Work instructions
Copy each line of the data that has "lathe" in it.

Data

--------

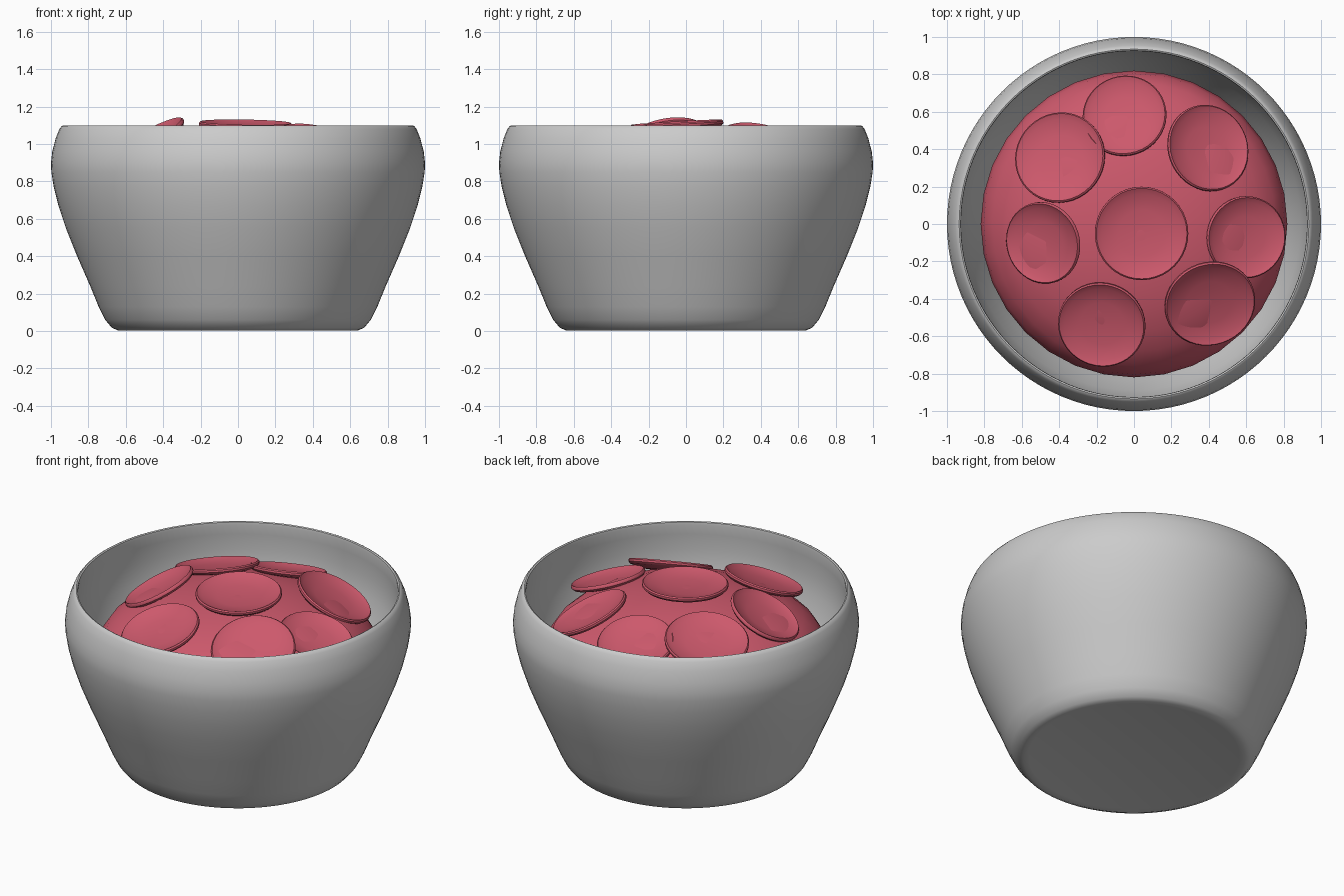
import bpy, bmesh, math
from mathutils import Vector, Matrix

if "Cube" in bpy.data.objects:
    bpy.data.objects.remove(bpy.data.objects["Cube"])


def material(name, rgb):
    m = bpy.data.materials.new(name)
    m.diffuse_color = (*rgb, 1)
    m.use_nodes = True
    m.node_tree.nodes["Principled BSDF"].inputs["Base Color"].default_value = m.diffuse_color
    return m


grey = material("bowl grey", (0.60, 0.60, 0.60))
red = material("berry red", (0.61, 0.10, 0.15))


def lathe(name, profile, sides, mat, angle=40):
    """Spin a profile of (radius, height) points around z; radius 0 makes a pole."""
    bm = bmesh.new()
    rings = []
    for r, z in profile:
        if r == 0:
            rings.append([bm.verts.new((0, 0, z))] * sides)
        else:
            rings.append([bm.verts.new((r * math.cos(2 * math.pi * i / sides),
                                        r * math.sin(2 * math.pi * i / sides), z))
                          for i in range(sides)])
    for a, b in zip(rings, rings[1:]):
        for i in range(sides):
            j = (i + 1) % sides
            bm.faces.new(list(dict.fromkeys((a[i], a[j], b[j], b[i]))))
    bmesh.ops.recalc_face_normals(bm, faces=bm.faces)
    me = bpy.data.meshes.new(name)
    bm.to_mesh(me)
    bm.free()
    me.materials.append(mat)
    ob = bpy.data.objects.new(name, me)
    bpy.context.collection.objects.link(ob)
    bpy.ops.object.select_all(action='DESELECT')
    ob.select_set(True)
    bpy.context.view_layer.objects.active = ob
    bpy.ops.object.shade_smooth_by_angle(angle=math.radians(angle))
    return ob


# Bowl: outside from base to lip, then the inside back down
lathe("bowl", [
    (0, 0.01), (0.61, 0.01), (0.64, 0.003), (0.675, 0.018), (0.71, 0.06), (0.745, 0.13),
    (0.79, 0.24), (0.86, 0.40), (0.92, 0.55), (0.96, 0.67), (0.985, 0.77), (0.998, 0.85),
    (1.0, 0.90), (0.993, 0.96), (0.975, 1.03), (0.955, 1.08), (0.943, 1.096), (0.935, 1.10),
    (0.927, 1.096), (0.925, 1.08), (0.93, 1.02), (0.935, 0.92), (0.925, 0.80), (0.89, 0.67),
    (0.84, 0.54), (0.77, 0.38), (0.70, 0.22), (0.62, 0.12), (0, 0.10)], 96, grey)

# Filling: a flattened mound inside the bowl
A, C, ZC = 0.82, 0.385, 0.70
N = 16
lathe("filling_mound", [
    (0 if k in (0, N) else A * math.sin(math.pi * k / N), ZC + C * math.cos(math.pi * k / N))
    for k in range(N + 1)], 32, red)

# Slices: shallow dished discs lying on the mound
# x, y, radius, direction of the raised edge (degrees), amount of tilt
slices = [
    (0.04, -0.05, 0.25, 80, 0.03), (-0.05, 0.57, 0.225, 60, 0.12),
    (-0.39, 0.35, 0.245, 135, 0.08), (0.39, 0.40, 0.235, 150, 0.16),
    (0.59, -0.07, 0.22, 0, 0.14), (0.40, -0.42, 0.245, 45, 0.16),
    (-0.17, -0.53, 0.235, 270, 0.08), (-0.48, -0.10, 0.22, 30, 0.20)]
for n, (x, y, r, deg, tilt) in enumerate(slices):
    ob = lathe(f"fruit_slice_{n + 1}", [
        (0, -0.028), (r * 0.5, -0.022), (r * 0.85, -0.008), (r * 0.97, 0.008), (r, 0.0),
        (r, -0.012), (r * 0.95, -0.025), (r * 0.6, -0.045), (0, -0.052)], 40, red)
    z = ZC + C * math.sqrt(1 - (x * x + y * y) / A ** 2)
    normal = Vector((x / A ** 2, y / A ** 2, (z - ZC) / C ** 2)).normalized()
    d = math.radians(deg)
    up = (normal - tilt * Vector((math.cos(d), math.sin(d), 0))).normalized()
    rot = Vector((0, 0, 1)).rotation_difference(up).to_matrix().to_4x4()
    ob.matrix_world = Matrix.Translation(Vector((x, y, z)) + normal * 0.025) @ rot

--------

Completed task
def lathe(name, profile, sides, mat, angle=40):
lathe("bowl", [
lathe("filling_mound", [
    ob = lathe(f"fruit_slice_{n + 1}", [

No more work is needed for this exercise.